  1. Inhalt
  2. Navigation
  3. Weitere Inhalte
  4. Metanavigation
  5. Suche
  6. Choose from 30 Languages


Haiyan leaves death and destruction in the Philippines

Massive damage has been left in the Philippines by Typhoon Haiyan along with soaring death estimates. The government in Manila has said 4.5 million people have been impacted by the storm.

Watch video 02:19

Typhoon Haiyan devastates Leyte province

The Philippines struggled to help countless survivors of Friday's typhoon on Sunday. Alone, in the central island province of Leyte, its police chief Elmer Soria put the death count at 10,000.
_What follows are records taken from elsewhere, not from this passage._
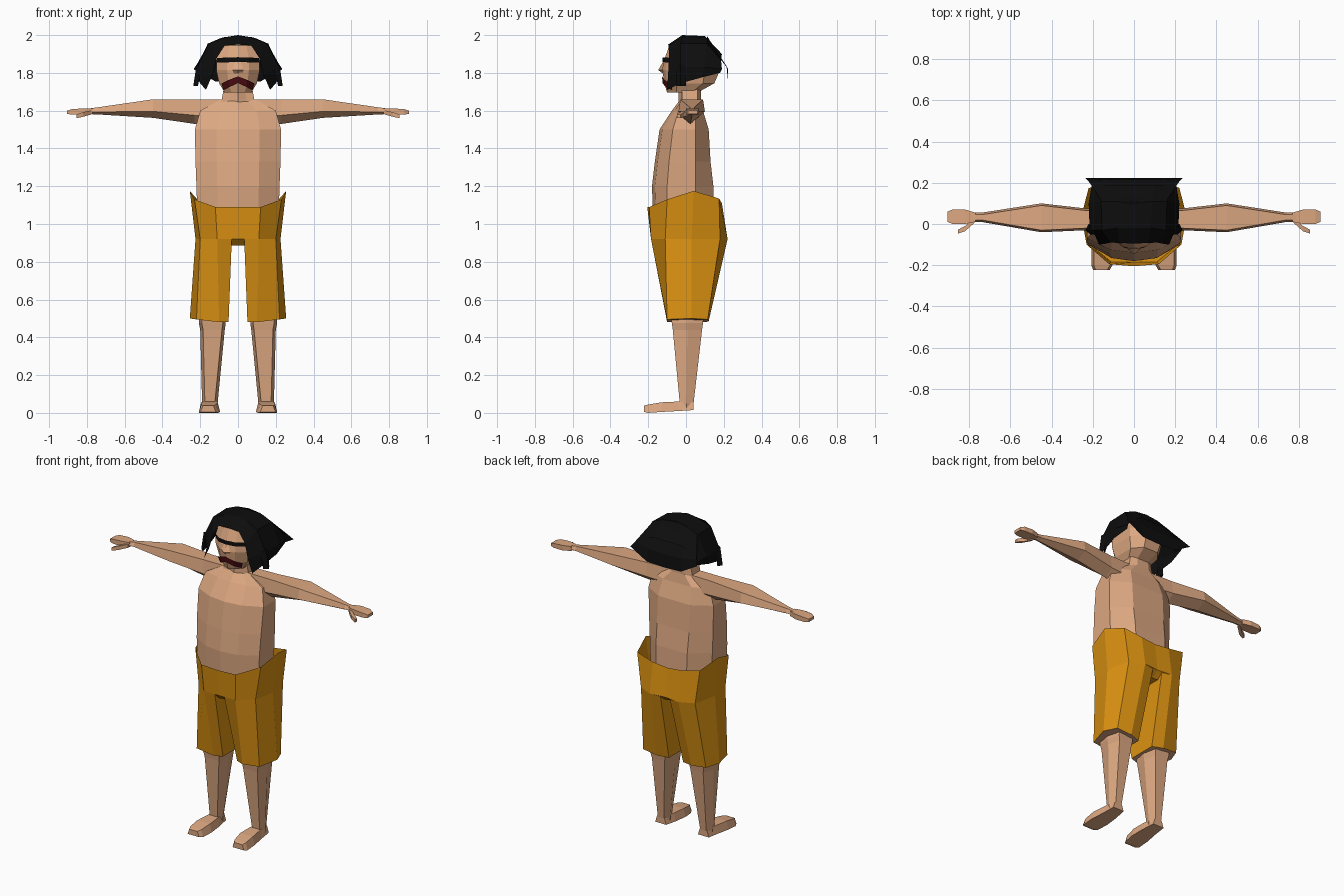
import bpy, bmesh


def material(name, rgb):
    m = bpy.data.materials.new(name)
    m.diffuse_color = (*rgb, 1)
    return m


SKIN = material("skin", (0.72, 0.39, 0.22))
ORANGE = material("orange_cloth", (0.72, 0.29, 0.006))
BLACK = material("black_hair", (0.004, 0.004, 0.004))
RED = material("dark_red", (0.075, 0.004, 0.006))


def loft(name, rings, mat, closed=True, caps=(True, True), mirror=False, under=None):
    """Skin a list of equal-length rings; optionally mirror across x = 0."""
    bm = bmesh.new()
    for s in ((1, -1) if mirror else (1,)):
        vs = [[bm.verts.new((s * x, y, z)) for x, y, z in r] for r in rings]
        n = len(rings[0])
        for a, b in zip(vs, vs[1:]):
            for i in range(n if closed else n - 1):
                j = (i + 1) % n
                bm.faces.new((a[i], a[j], b[j], b[i]))
        if closed and caps[0]:
            bm.faces.new(vs[0])
        if closed and caps[1]:
            bm.faces.new(vs[-1])
    bmesh.ops.remove_doubles(bm, verts=bm.verts, dist=0.0005)
    bmesh.ops.recalc_face_normals(bm, faces=bm.faces)
    if under:
        for f in bm.faces:
            f.material_index = int(f.normal.z < -0.9)
    me = bpy.data.meshes.new(name)
    bm.to_mesh(me)
    bm.free()
    me.materials.append(mat)
    if under:
        me.materials.append(under)
    ob = bpy.data.objects.new(name, me)
    bpy.context.collection.objects.link(ob)
    return ob


def full(half):
    """Close a half ring (front centre to back centre) into a symmetric ring."""
    return half + [(-x, y, z) for x, y, z in half[-2:0:-1]]


def body_ring(z, w, front, back, side_f, side_b, mid=0.5):
    return full([(0, front, z), (w * mid, front + 0.015, z), (w, side_f, z),
                 (w, side_b, z), (w * mid, back, z), (0, back, z)])


# Torso
loft("torso", [body_ring(*r) for r in (
    (1.04, 0.215, -0.175, 0.15, -0.10, 0.05),
    (1.20, 0.220, -0.180, 0.145, -0.10, 0.05),
    (1.33, 0.225, -0.165, 0.13, -0.09, 0.05),
    (1.50, 0.228, -0.140, 0.12, -0.07, 0.05),
    (1.60, 0.200, -0.075, 0.09, -0.04, 0.05),
    (1.66, 0.090, -0.030, 0.08, -0.02, 0.05))], SKIN)

# Neck
loft("neck", [body_ring(z, w, -0.04, 0.08, -0.02, 0.06)
              for z, w in ((1.62, 0.09), (1.665, 0.085), (1.75, 0.07))], SKIN)


# Arms, hands and thumbs
def arm_ring(x, y0, y1, z0, z1):
    ym = (y0 + y1) / 2
    return [(x, y0, z0 + (z1 - z0) * 0.35), (x, ym, z0), (x, y1, z0 + (z1 - z0) * 0.35),
            (x, y1 - 0.01, z1), (x, y0 + 0.01, z1)]


loft("arms", [arm_ring(*r) for r in (
    (0.08, -0.03, 0.07, 1.52, 1.66), (0.23, -0.03, 0.075, 1.53, 1.66),
    (0.45, -0.04, 0.10, 1.562, 1.66), (0.74, 0.01, 0.055, 1.58, 1.618),
    (0.80, 0.01, 0.055, 1.582, 1.61))], SKIN, mirror=True)


def box_ring(x, y0, y1, z0, z1):
    return [(x, y0, z0), (x, y1, z0), (x, y1, z1), (x, y0, z1)]


loft("hands", [box_ring(*r) for r in (
    (0.77, 0.01, 0.055, 1.583, 1.612), (0.82, 0.0, 0.07, 1.58, 1.612),
    (0.88, 0.0, 0.07, 1.58, 1.608), (0.905, 0.01, 0.06, 1.582, 1.60))], SKIN, mirror=True)
loft("thumbs", [box_ring(*r) for r in (
    (0.775, 0.005, 0.03, 1.58, 1.602), (0.82, -0.035, -0.01, 1.568, 1.592),
    (0.855, -0.047, -0.028, 1.56, 1.58))], SKIN, mirror=True)

# Shorts: seat, then the two trouser legs
waist = [(0, -0.205, 1.09), (0.12, -0.195, 1.09), (0.23, -0.10, 1.13), (0.255, 0.04, 1.175),
         (0.22, 0.175, 1.135), (0.10, 0.19, 1.11), (0, 0.19, 1.10)]
hip = [(0, -0.185, 0.92), (0.11, -0.185, 0.92), (0.20, -0.11, 0.92), (0.225, 0.03, 0.92),
       (0.19, 0.18, 0.92), (0.10, 0.22, 0.92), (0, 0.21, 0.92)]
crotch = [(x * 0.7, y * 0.8, 0.885) for x, y, z in hip]
loft("shorts_seat", [full(waist), full(hip), full(crotch)], ORANGE, caps=(False, True))
hem = [(0.05, -0.08, 0.48), (0.10, -0.10, 0.48), (0.22, -0.10, 0.495), (0.255, 0.03, 0.50),
       (0.22, 0.115, 0.495), (0.12, 0.12, 0.485), (0.05, 0.10, 0.48)]
thigh = [(max(x, 0.033), y, z) for x, y, z in hip]
loft("shorts_legs", [thigh, hem], ORANGE, mirror=True, under=SKIN)


# Lower legs and feet
def leg_ring(z, x0, x1, y0, y1):
    yc = (y0 + y1) / 2
    return [(x0 + 0.015, y0, z), (x1 - 0.015, y0, z), (x1, yc, z),
            (x1 - 0.02, y1, z), (x0 + 0.02, y1, z), (x0, yc, z)]


loft("lower_legs", [leg_ring(*r) for r in (
    (0.52, 0.075, 0.205, -0.08, 0.095), (0.475, 0.065, 0.207, -0.075, 0.09),
    (0.44, 0.070, 0.200, -0.07, 0.085), (0.05, 0.108, 0.190, -0.033, 0.04),
    (0.02, 0.110, 0.188, -0.033, 0.04))], SKIN, mirror=True)
loft("feet", [[(a, y, z0), (b, y, z0), (b - 0.012, y, z1), (a + 0.012, y, z1)]
              for y, a, b, z0, z1 in (
    (0.04, 0.112, 0.188, 0.015, 0.055), (-0.04, 0.10, 0.195, 0.01, 0.06),
    (-0.13, 0.095, 0.207, 0.005, 0.056), (-0.20, 0.105, 0.207, 0.0, 0.044),
    (-0.223, 0.118, 0.198, 0.005, 0.038))], SKIN, mirror=True)

# Head and nose
loft("head", [body_ring(*r) for r in (
    (1.695, 0.070, -0.100, 0.06, -0.05, 0.03),
    (1.745, 0.100, -0.115, 0.15, -0.05, 0.09),
    (1.815, 0.115, -0.125, 0.18, -0.06, 0.10),
    (1.870, 0.115, -0.115, 0.185, -0.06, 0.10),
    (1.945, 0.090, -0.088, 0.14, -0.06, 0.08),
    (1.975, 0.060, -0.040, 0.09, -0.02, 0.06))], SKIN)
loft("nose", [[(-0.012, -0.118, 1.865), (0.012, -0.118, 1.865), (0, -0.10, 1.865)],
              [(-0.03, -0.122, 1.815), (0.03, -0.122, 1.815), (0, -0.147, 1.815)][::1],
              [(-0.02, -0.115, 1.795), (0.02, -0.115, 1.795), (0, -0.12, 1.795)]], SKIN)

# Brow band and mouth plates, wrapped round the face
loft("brow_band", [[(0, -0.125, z), (0.058, -0.112, z - 0.002), (0.112, -0.068, z - 0.004)]
                   for z in (1.883, 1.858)], BLACK, closed=False, mirror=True)
loft("mouth", [[(0, -0.127, 1.782), (0.05, -0.114, 1.762), (0.088, -0.078, 1.743)],
               [(0, -0.124, 1.746), (0.045, -0.108, 1.725), (0.076, -0.072, 1.708)]],
     RED, closed=False, mirror=True)

# Hair: crown with side panels, from the parting down to the tips
loft("hair_crown", [
    [(0, -0.095, 1.95), (0, -0.02, 2.0), (0, 0.10, 1.995), (0, 0.19, 1.90)],
    [(0.07, -0.092, 1.945), (0.08, -0.02, 1.985), (0.09, 0.11, 1.985), (0.10, 0.19, 1.90)],
    [(0.112, -0.09, 1.88), (0.155, -0.03, 1.955), (0.16, 0.11, 1.955), (0.17, 0.185, 1.87)],
    [(0.135, -0.095, 1.79), (0.215, -0.03, 1.83), (0.22, 0.10, 1.83), (0.205, 0.19, 1.82)],
    [(0.17, -0.10, 1.71), (0.20, -0.03, 1.745), (0.215, 0.08, 1.775), (0.20, 0.18, 1.80)]],
    BLACK, closed=False, mirror=True)
# Flared sheet of hair at the back
loft("hair_back", [
    [(0, 0.11, 1.997), (0.08, 0.11, 1.988), (0.155, 0.11, 1.957)],
    [(0, 0.215, 1.83), (0.12, 0.215, 1.835), (0.215, 0.20, 1.85)],
    [(0, 0.223, 1.75), (0.12, 0.223, 1.755), (0.235, 0.223, 1.82)]],
    BLACK, closed=False, mirror=True)
# Loose strands beside the face
loft("hair_strands", [
    [(0.19, -0.05, 1.84), (0.22, -0.03, 1.84), (0.21, 0.0, 1.84)],
    [(0.212, -0.05, 1.73), (0.237, -0.03, 1.73), (0.22, 0.0, 1.73)]], BLACK, mirror=True)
Filipino rescue workers appeared overwhelmed. News was still awaited from the archipelago's outlying areas as possibly millions of survivors sought food, drinking water and shelter.

A medical student in Leyte, Jenny Chu, said: "People are walking like zombies looking for food."

The Philippine government said at least 4.5 million people had been impacted by Friday's ferocious winds and storm surge waves. Some 630,000 residents need emergency shelter, it said.

'All systems down'

Filipino Defense Secretary Voltaire Gazmin said "all systems are down" at many locations of the islands of Leyte, Samar and Cebu. "There is no power, no water, nothing. People are desperate. They're looting."

Visiting Leyte province's devastated city of Tacloban, President Benigno Aquino said looting had indeed become a major concern. Only 20 police officers had turned up for work, said Aquino, adding that 300 additional police and soldiers would be sent to "bring back peace and order."

Philippine-born Australian Mila Ward said she passed "well over 100" dead bodies as she headed for a flight from Tacloban's damaged airport.

Philippine Interior Secretary Manuel Roxas said what he saw of Tacloban during an over-flight was "horrific."

"From a helicopter, you can see the extent of devastation. From the shore and moving a kilometer (0.6 of a mile) inland, there are no structures standing. It was like a tsunami," Roxas said.

At the Vatican, Pope Francis led tens of thousands of people in silent prayer for the victims on Sunday. The Philippines has the largest number of Catholics in Asia, and Filipinos are one of Rome's biggest immigrant communities.

ipj,hc/pfd (AP, AFP, Reuters, kna, dpa)

Audios and videos on the topic